» Entries supplied
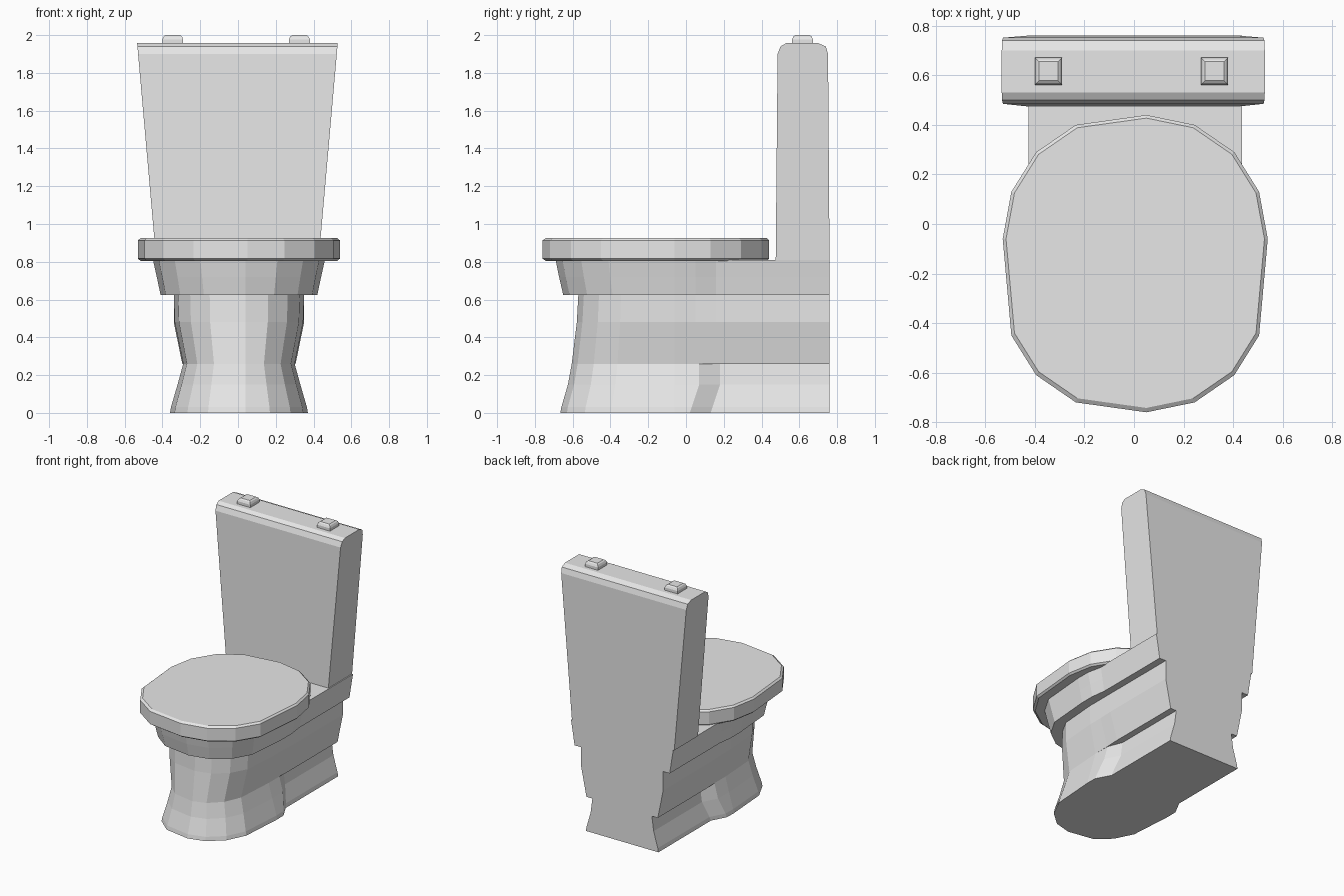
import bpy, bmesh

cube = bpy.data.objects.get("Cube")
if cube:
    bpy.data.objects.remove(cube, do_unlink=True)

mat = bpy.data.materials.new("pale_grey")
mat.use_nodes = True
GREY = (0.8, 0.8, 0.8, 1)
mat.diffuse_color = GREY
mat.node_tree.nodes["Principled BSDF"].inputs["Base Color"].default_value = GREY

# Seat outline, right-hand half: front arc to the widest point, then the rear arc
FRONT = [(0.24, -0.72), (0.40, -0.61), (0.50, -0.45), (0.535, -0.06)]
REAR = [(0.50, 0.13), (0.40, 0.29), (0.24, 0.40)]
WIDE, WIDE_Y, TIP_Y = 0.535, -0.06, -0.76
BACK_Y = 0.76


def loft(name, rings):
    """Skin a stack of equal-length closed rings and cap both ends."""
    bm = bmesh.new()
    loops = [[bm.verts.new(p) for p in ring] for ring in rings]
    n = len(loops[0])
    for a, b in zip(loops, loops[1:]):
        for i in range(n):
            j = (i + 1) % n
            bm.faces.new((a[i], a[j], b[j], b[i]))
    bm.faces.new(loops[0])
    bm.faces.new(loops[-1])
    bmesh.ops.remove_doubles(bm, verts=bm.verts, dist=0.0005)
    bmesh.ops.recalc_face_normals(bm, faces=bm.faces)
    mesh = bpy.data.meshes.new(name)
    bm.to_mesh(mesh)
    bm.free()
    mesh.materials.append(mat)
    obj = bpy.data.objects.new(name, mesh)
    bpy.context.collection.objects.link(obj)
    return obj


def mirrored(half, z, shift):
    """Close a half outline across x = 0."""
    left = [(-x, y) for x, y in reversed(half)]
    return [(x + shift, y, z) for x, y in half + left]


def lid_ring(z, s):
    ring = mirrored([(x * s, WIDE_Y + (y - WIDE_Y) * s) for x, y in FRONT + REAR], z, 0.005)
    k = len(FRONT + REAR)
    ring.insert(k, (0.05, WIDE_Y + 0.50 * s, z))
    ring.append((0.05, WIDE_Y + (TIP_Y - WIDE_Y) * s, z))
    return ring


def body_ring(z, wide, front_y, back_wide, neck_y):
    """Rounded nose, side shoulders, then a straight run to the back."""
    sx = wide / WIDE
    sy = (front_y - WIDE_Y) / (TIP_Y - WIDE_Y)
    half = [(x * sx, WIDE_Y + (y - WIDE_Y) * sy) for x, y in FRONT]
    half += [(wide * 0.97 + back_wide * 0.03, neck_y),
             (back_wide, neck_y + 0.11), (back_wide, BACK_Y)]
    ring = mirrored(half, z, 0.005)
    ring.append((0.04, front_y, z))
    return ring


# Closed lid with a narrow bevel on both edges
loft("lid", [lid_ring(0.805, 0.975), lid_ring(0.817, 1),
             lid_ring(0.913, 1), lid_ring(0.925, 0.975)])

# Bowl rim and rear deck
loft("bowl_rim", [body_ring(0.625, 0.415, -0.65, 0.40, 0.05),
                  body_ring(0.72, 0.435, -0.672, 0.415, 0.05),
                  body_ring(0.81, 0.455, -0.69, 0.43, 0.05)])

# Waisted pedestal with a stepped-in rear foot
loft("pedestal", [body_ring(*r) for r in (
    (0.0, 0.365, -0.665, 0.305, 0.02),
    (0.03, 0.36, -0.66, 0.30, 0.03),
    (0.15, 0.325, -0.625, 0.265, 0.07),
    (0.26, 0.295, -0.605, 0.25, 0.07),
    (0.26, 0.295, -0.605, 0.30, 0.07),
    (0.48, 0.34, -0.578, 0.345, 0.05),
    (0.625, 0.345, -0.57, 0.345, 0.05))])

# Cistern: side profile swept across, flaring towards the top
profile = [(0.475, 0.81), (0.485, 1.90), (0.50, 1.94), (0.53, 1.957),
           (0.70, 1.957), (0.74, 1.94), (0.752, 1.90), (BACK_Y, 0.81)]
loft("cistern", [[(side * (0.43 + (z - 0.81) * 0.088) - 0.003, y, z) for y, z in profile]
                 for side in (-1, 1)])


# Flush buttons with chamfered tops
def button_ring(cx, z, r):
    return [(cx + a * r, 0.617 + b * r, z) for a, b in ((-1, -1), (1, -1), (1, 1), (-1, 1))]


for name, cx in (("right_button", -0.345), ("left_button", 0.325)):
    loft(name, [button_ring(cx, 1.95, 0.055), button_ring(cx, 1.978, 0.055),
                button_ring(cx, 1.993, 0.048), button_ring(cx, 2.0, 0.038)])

» What the task asks
The pictures stay out; please reproduce everything else in the entries exactly.

» Answer below
import bpy, bmesh

cube = bpy.data.objects.get("Cube")
if cube:
    bpy.data.objects.remove(cube, do_unlink=True)

mat = bpy.data.materials.new("pale_grey")
mat.use_nodes = True
GREY = (0.8, 0.8, 0.8, 1)
mat.diffuse_color = GREY
mat.node_tree.nodes["Principled BSDF"].inputs["Base Color"].default_value = GREY

# Seat outline, right-hand half: front arc to the widest point, then the rear arc
FRONT = [(0.24, -0.72), (0.40, -0.61), (0.50, -0.45), (0.535, -0.06)]
REAR = [(0.50, 0.13), (0.40, 0.29), (0.24, 0.40)]
WIDE, WIDE_Y, TIP_Y = 0.535, -0.06, -0.76
BACK_Y = 0.76


def loft(name, rings):
    """Skin a stack of equal-length closed rings and cap both ends."""
    bm = bmesh.new()
    loops = [[bm.verts.new(p) for p in ring] for ring in rings]
    n = len(loops[0])
    for a, b in zip(loops, loops[1:]):
        for i in range(n):
            j = (i + 1) % n
            bm.faces.new((a[i], a[j], b[j], b[i]))
    bm.faces.new(loops[0])
    bm.faces.new(loops[-1])
    bmesh.ops.remove_doubles(bm, verts=bm.verts, dist=0.0005)
    bmesh.ops.recalc_face_normals(bm, faces=bm.faces)
    mesh = bpy.data.meshes.new(name)
    bm.to_mesh(mesh)
    bm.free()
    mesh.materials.append(mat)
    obj = bpy.data.objects.new(name, mesh)
    bpy.context.collection.objects.link(obj)
    return obj


def mirrored(half, z, shift):
    """Close a half outline across x = 0."""
    left = [(-x, y) for x, y in reversed(half)]
    return [(x + shift, y, z) for x, y in half + left]


def lid_ring(z, s):
    ring = mirrored([(x * s, WIDE_Y + (y - WIDE_Y) * s) for x, y in FRONT + REAR], z, 0.005)
    k = len(FRONT + REAR)
    ring.insert(k, (0.05, WIDE_Y + 0.50 * s, z))
    ring.append((0.05, WIDE_Y + (TIP_Y - WIDE_Y) * s, z))
    return ring


def body_ring(z, wide, front_y, back_wide, neck_y):
    """Rounded nose, side shoulders, then a straight run to the back."""
    sx = wide / WIDE
    sy = (front_y - WIDE_Y) / (TIP_Y - WIDE_Y)
    half = [(x * sx, WIDE_Y + (y - WIDE_Y) * sy) for x, y in FRONT]
    half += [(wide * 0.97 + back_wide * 0.03, neck_y),
             (back_wide, neck_y + 0.11), (back_wide, BACK_Y)]
    ring = mirrored(half, z, 0.005)
    ring.append((0.04, front_y, z))
    return ring


# Closed lid with a narrow bevel on both edges
loft("lid", [lid_ring(0.805, 0.975), lid_ring(0.817, 1),
             lid_ring(0.913, 1), lid_ring(0.925, 0.975)])

# Bowl rim and rear deck
loft("bowl_rim", [body_ring(0.625, 0.415, -0.65, 0.40, 0.05),
                  body_ring(0.72, 0.435, -0.672, 0.415, 0.05),
                  body_ring(0.81, 0.455, -0.69, 0.43, 0.05)])

# Waisted pedestal with a stepped-in rear foot
loft("pedestal", [body_ring(*r) for r in (
    (0.0, 0.365, -0.665, 0.305, 0.02),
    (0.03, 0.36, -0.66, 0.30, 0.03),
    (0.15, 0.325, -0.625, 0.265, 0.07),
    (0.26, 0.295, -0.605, 0.25, 0.07),
    (0.26, 0.295, -0.605, 0.30, 0.07),
    (0.48, 0.34, -0.578, 0.345, 0.05),
    (0.625, 0.345, -0.57, 0.345, 0.05))])

# Cistern: side profile swept across, flaring towards the top
profile = [(0.475, 0.81), (0.485, 1.90), (0.50, 1.94), (0.53, 1.957),
           (0.70, 1.957), (0.74, 1.94), (0.752, 1.90), (BACK_Y, 0.81)]
loft("cistern", [[(side * (0.43 + (z - 0.81) * 0.088) - 0.003, y, z) for y, z in profile]
                 for side in (-1, 1)])


# Flush buttons with chamfered tops
def button_ring(cx, z, r):
    return [(cx + a * r, 0.617 + b * r, z) for a, b in ((-1, -1), (1, -1), (1, 1), (-1, 1))]


for name, cx in (("right_button", -0.345), ("left_button", 0.325)):
    loft(name, [button_ring(cx, 1.95, 0.055), button_ring(cx, 1.978, 0.055),
                button_ring(cx, 1.993, 0.048), button_ring(cx, 2.0, 0.038)])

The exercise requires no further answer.